◆ Exercise requirements
Beneath this task are records; count how many lines include the string "range" and answer with that number alone.

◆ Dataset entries
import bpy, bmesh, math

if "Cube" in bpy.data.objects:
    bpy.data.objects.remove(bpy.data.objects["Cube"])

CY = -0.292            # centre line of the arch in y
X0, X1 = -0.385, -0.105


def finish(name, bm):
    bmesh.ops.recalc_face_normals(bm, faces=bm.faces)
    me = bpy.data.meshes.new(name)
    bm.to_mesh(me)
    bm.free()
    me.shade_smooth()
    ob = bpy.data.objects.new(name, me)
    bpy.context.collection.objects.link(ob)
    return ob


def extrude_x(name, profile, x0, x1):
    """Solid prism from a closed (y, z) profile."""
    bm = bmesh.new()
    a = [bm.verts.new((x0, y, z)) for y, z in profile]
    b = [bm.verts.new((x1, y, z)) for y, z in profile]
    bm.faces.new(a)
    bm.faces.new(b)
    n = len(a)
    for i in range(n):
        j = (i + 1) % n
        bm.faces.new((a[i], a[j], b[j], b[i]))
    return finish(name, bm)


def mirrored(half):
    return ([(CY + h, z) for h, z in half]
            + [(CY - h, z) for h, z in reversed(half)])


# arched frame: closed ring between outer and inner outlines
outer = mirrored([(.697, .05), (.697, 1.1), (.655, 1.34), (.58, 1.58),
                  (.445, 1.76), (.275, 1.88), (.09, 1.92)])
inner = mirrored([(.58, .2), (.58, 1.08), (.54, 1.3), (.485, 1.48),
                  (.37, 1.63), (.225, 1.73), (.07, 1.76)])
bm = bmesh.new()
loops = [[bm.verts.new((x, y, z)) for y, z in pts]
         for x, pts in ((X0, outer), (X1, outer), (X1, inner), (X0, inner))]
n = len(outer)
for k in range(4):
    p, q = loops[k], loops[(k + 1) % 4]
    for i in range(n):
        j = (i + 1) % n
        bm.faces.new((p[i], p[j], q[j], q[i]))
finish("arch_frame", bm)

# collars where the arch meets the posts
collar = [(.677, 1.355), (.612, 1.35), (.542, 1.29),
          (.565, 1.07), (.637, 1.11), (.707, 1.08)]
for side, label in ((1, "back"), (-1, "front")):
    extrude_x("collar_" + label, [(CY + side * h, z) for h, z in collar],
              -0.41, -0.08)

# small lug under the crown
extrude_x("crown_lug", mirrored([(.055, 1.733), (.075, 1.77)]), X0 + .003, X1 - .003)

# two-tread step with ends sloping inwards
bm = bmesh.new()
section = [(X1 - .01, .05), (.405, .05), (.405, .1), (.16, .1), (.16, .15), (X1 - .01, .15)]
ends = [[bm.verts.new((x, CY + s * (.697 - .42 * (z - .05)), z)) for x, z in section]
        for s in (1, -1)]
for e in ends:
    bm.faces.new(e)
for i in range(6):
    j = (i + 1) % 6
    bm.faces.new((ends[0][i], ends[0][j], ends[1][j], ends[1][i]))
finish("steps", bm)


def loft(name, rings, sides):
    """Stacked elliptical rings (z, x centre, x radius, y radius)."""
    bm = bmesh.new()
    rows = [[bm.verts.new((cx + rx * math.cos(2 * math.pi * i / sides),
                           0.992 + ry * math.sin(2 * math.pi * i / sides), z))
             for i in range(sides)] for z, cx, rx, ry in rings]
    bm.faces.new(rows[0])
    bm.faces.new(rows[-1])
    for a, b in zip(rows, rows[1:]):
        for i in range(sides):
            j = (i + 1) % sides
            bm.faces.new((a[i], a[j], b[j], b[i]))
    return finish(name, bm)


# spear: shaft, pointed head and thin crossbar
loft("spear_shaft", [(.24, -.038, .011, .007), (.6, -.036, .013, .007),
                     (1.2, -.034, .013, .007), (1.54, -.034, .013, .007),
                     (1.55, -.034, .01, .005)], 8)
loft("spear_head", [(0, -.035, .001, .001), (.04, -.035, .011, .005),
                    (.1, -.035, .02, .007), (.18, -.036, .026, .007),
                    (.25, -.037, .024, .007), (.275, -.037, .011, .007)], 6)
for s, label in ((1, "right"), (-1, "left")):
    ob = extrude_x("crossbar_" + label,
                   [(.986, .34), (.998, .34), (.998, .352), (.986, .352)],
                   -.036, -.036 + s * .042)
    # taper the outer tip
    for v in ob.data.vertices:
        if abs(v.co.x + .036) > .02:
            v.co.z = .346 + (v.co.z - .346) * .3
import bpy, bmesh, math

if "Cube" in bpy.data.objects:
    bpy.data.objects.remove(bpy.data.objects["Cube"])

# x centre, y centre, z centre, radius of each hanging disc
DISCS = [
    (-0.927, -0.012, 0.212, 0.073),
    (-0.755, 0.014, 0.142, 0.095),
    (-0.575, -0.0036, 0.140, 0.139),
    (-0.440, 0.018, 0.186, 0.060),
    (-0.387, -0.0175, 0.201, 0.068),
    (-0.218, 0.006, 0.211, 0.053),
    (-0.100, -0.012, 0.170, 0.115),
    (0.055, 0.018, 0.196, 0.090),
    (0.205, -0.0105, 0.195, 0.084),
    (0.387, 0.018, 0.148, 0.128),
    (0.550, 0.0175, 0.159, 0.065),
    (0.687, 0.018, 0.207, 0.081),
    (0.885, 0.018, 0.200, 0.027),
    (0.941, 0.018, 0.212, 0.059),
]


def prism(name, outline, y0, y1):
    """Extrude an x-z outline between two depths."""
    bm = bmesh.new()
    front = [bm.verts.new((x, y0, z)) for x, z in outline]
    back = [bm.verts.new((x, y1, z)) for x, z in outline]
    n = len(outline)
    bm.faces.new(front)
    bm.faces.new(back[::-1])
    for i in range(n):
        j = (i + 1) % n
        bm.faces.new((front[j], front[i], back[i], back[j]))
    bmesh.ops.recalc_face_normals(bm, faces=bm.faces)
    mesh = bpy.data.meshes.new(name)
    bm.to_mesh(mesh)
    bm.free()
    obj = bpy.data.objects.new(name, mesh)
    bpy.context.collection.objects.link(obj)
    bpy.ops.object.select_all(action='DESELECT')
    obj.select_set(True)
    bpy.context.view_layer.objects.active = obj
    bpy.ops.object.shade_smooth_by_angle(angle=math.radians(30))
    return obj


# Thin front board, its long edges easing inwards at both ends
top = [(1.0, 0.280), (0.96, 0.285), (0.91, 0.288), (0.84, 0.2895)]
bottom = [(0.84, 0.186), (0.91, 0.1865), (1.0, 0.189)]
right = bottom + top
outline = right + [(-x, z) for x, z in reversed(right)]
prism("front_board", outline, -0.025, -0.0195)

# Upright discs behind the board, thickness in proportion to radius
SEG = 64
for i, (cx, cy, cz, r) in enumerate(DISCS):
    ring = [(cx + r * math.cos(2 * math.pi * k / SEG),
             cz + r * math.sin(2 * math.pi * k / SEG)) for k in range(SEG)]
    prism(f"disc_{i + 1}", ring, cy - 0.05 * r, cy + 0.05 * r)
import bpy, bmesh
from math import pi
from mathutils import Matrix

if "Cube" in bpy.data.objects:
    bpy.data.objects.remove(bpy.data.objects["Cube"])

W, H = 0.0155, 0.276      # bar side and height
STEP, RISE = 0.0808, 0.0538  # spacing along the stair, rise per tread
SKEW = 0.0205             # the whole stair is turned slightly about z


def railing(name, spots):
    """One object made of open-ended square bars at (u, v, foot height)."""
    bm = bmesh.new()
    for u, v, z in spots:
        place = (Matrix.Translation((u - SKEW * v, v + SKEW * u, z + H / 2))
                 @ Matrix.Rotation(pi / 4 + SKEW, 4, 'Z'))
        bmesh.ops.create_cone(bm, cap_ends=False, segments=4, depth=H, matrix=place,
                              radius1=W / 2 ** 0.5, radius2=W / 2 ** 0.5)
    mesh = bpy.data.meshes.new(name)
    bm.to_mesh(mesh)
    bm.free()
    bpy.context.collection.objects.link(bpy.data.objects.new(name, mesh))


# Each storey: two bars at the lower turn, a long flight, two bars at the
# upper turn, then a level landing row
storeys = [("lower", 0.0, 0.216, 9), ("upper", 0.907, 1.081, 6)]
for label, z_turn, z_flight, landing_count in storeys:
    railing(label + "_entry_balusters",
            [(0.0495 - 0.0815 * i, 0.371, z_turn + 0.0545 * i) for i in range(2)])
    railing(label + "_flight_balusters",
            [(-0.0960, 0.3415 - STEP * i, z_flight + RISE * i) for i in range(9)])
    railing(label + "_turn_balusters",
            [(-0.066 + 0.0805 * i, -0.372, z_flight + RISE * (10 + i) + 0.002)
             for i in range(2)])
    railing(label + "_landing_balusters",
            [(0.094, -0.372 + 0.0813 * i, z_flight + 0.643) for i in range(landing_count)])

◆ Exercise result
12